### WORK TASK
Look through the listing and report every line that has "return" in it.

### GIVEN DATA
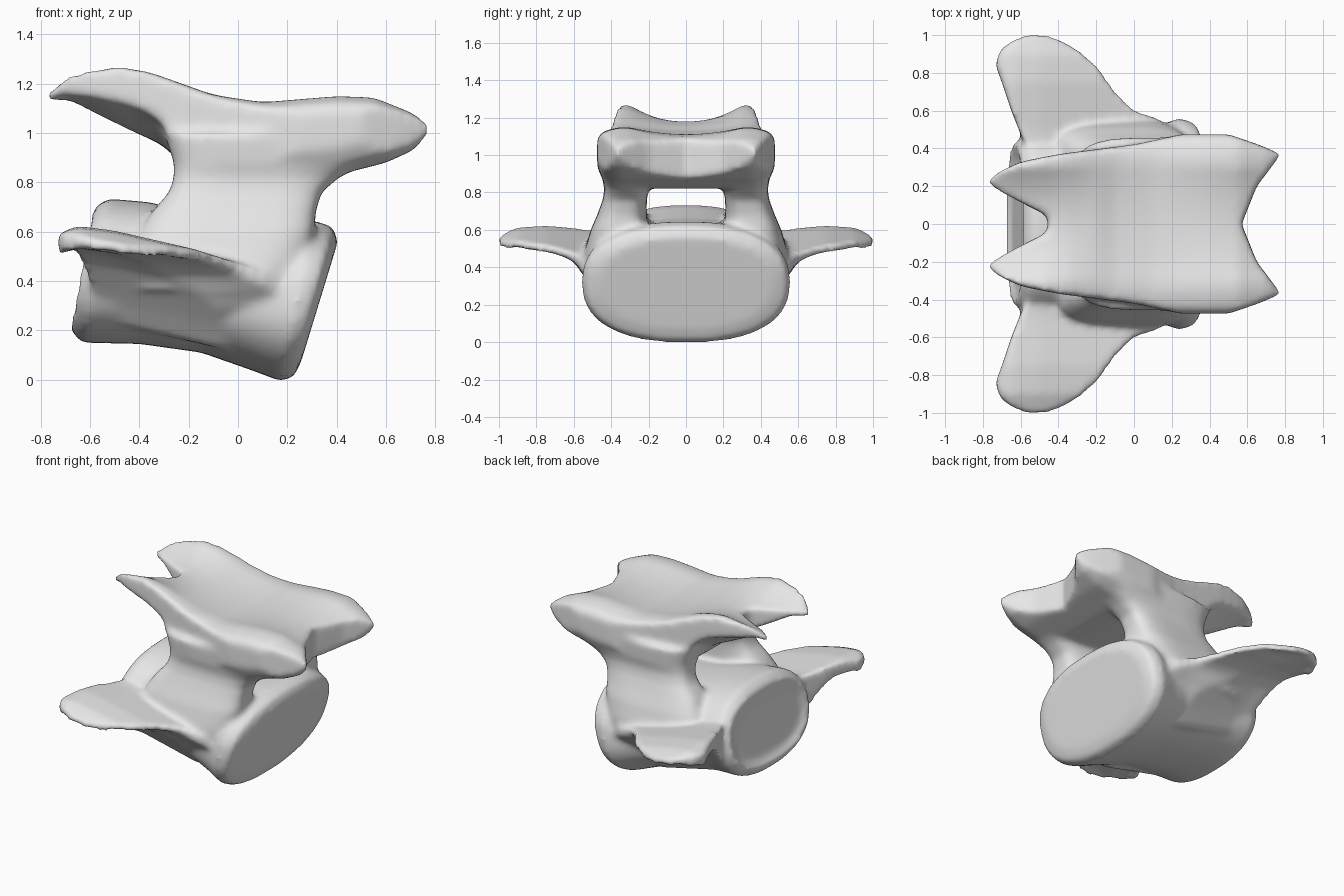
import bpy
import bmesh
import math
from mathutils import Vector

cube = bpy.data.objects.get("Cube")
if cube:
    bpy.data.objects.remove(cube, do_unlink=True)

bm = bmesh.new()


def interpolate(table, t):
    """Piecewise linear lookup in a list of (key, value) pairs."""
    if t <= table[0][0]:
        return table[0][1]
    for (a, va), (b, vb) in zip(table, table[1:]):
        if t <= b:
            return va + (vb - va) * (t - a) / (b - a)
    return table[-1][1]


def ring(center, across, up, power, count=48):
    """Rounded section spanned by two half-axis vectors."""
    verts = []
    for i in range(count):
        angle = math.tau * i / count
        c, s = math.cos(angle), math.sin(angle)
        c = math.copysign(abs(c) ** (2 / power), c)
        s = math.copysign(abs(s) ** (2 / power), s)
        verts.append(bm.verts.new(center + across * c + up * s))
    return verts


def loft(rings):
    """Skin a closed tube through a list of rings."""
    for low, high in zip(rings, rings[1:]):
        for i in range(len(low)):
            j = (i + 1) % len(low)
            bm.faces.new((low[i], low[j], high[j], high[i]))
    bm.faces.new(rings[0][::-1])
    bm.faces.new(rings[-1])


def slab(y_values, start, end, top, bottom, side=1, steps=36):
    """Plate whose x range depends on y, between a top and a bottom surface."""
    rings = []
    for y in y_values:
        a, b = interpolate(start, abs(y)), interpolate(end, abs(y))
        xs = [a + (b - a) * i / steps for i in range(steps + 1)]
        outline = [(x, top(x, abs(y))) for x in xs]
        outline += [(x, min(bottom(x, abs(y)), top(x, abs(y)) - 0.045)) for x in reversed(xs)]
        rings.append([bm.verts.new((x, y * side, z)) for x, z in outline])
    loft(rings)


# Main body: oval sections, each given by its bottom point, top point and half width
body = [
    (-.645, .25, -.585, .62, .35), (-.685, .21, -.59, .69, .42),
    (-.635, .15, -.53, .735, .46), (-.40, .145, -.36, .72, .45),
    (-.15, .11, -.1, .66, .46), (.05, .04, .15, .64, .51),
    (.17, -.005, .31, .645, .56), (.225, .01, .385, .62, .54),
    (.255, .07, .405, .56, .46),
]
sections = []
for bx, bz, tx, tz, half_width in body:
    low, high = Vector((bx, 0, bz)), Vector((tx, 0, tz))
    sections.append(ring((low + high) / 2, Vector((0, half_width, 0)), (high - low) / 2, 2.4))
loft(sections)

# Side walls of the arch: height, x range, y range; flared into body and roof
wall = [
    (.36, -.46, .24, .15, .555), (.48, -.44, .28, .15, .545),
    (.6, -.4, .31, .2, .51), (.68, -.35, .315, .21, .475),
    (.76, -.28, .34, .21, .445), (.82, -.26, .41, .2, .435),
    (.88, -.26, .53, .15, .45), (1.0, -.3, .6, .1, .46),
]
for side in (1, -1):
    sections = []
    for z, x0, x1, y0, y1 in wall:
        center = Vector(((x0 + x1) / 2, side * (y0 + y1) / 2, z))
        sections.append(ring(center, Vector(((x1 - x0) / 2, 0, 0)),
                             Vector((0, (y1 - y0) / 2, 0)), 3.5))
    loft(sections)

# Arch roof: forked at the rear end, shallow notch at the other end
roof_start = [(0, -.45), (.05, -.47), (.1, -.57), (.18, -.73), (.22, -.775),
              (.26, -.75), (.33, -.6), (.37, -.4), (.42, 0), (.475, .25)]
roof_end = [(0, .57), (.2, .65), (.37, .78), (.42, .66), (.475, .5)]
roof_top = [(-.76, 1.215), (-.7, 1.24), (-.48, 1.27), (-.35, 1.245), (-.1, 1.155),
            (.1, 1.125), (.4, 1.15), (.55, 1.145), (.7, 1.085), (.77, 1.04)]
roof_dip = [(-.5, .1), (-.2, .03), (.1, .02), (.6, .05)]
roof_under = [(-.76, 1.16), (-.6, 1.09), (-.4, .995), (-.3, .95), (-.2, .84),
              (.3, .82), (.4, .83), (.6, .88), (.72, .935), (.77, 1.0)]
roof_round = [(.36, 0), (.44, .04), (.475, .11)]
prong_hollow = [(-.75, .02), (-.6, .07), (-.4, .11), (-.3, .09), (-.2, 0)]


def roof_upper(x, y):
    dip = interpolate(roof_dip, x) * max(0, 1 - (y / .3) ** 2)
    return interpolate(roof_top, x) - dip - interpolate(roof_round, y) / 2


def roof_lower(x, y):
    outward = min(1, max(0, (y - .15) / .2))
    hollow = interpolate(prong_hollow, x) * outward
    return interpolate(roof_under, x) + interpolate(roof_round, y) + hollow


slab([.475 * i / 28 for i in range(-28, 29)], roof_start, roof_end, roof_upper, roof_lower)

# Side wings sweeping out and back, thinning toward the leading edge
wing_start = [(.3, -.5), (.45, -.59), (.6, -.65), (.75, -.7), (.84, -.735),
              (.92, -.71), (.97, -.65), (1.005, -.56)]
wing_end = [(.3, .25), (.5, .22), (.56, .12), (.6, 0), (.7, -.1), (.83, -.19),
            (.92, -.29), (.975, -.39), (1.005, -.48)]
wing_top = [(-.73, .6), (-.65, .625), (-.5, .605), (0, .49), (.2, .42)]
wing_drop = [(.5, .02), (.75, 0), (.9, .01), (1.0, .05)]
wing_thickness = [(.35, .36), (.43, .27), (.5, .2), (.58, .13), (.65, .1),
                  (.8, .09), (.9, .08), (1.0, .05)]


def wing_upper(x, y):
    return interpolate(wing_top, x) - interpolate(wing_drop, y)


def wing_lower(x, y):
    taper = min(1, .4 + 2 * (interpolate(wing_end, y) - x))
    return wing_upper(x, y) - interpolate(wing_thickness, y) * taper


for side in (1, -1):
    slab([.3 + .705 * i / 40 for i in range(41)], wing_start, wing_end,
         wing_upper, wing_lower, side)

bmesh.ops.recalc_face_normals(bm, faces=bm.faces)
mesh = bpy.data.meshes.new("vertebra")
bm.to_mesh(mesh)
bm.free()
bone = bpy.data.objects.new("vertebra", mesh)
bpy.context.collection.objects.link(bone)

# Fuse the parts into one continuous surface and soften the joins
fuse = bone.modifiers.new("fuse", "REMESH")
fuse.mode = "VOXEL"
fuse.voxel_size = 0.016
fuse.use_smooth_shade = True
soften = bone.modifiers.new("soften", "SMOOTH")
soften.factor = 0.5
soften.iterations = 14

# One plain grey
grey = bpy.data.materials.new("bone grey")
grey.use_nodes = True
colour = (.8, .8, .8, 1)
grey.diffuse_color = colour
grey.node_tree.nodes["Principled BSDF"].inputs["Base Color"].default_value = colour
mesh.materials.append(grey)
mesh.shade_smooth()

### ANSWER SECTION
        return table[0][1]
            return va + (vb - va) * (t - a) / (b - a)
    return table[-1][1]
    return verts
    return interpolate(roof_top, x) - dip - interpolate(roof_round, y) / 2
    return interpolate(roof_under, x) + interpolate(roof_round, y) + hollow
    return interpolate(wing_top, x) - interpolate(wing_drop, y)
    return wing_upper(x, y) - interpolate(wing_thickness, y) * taper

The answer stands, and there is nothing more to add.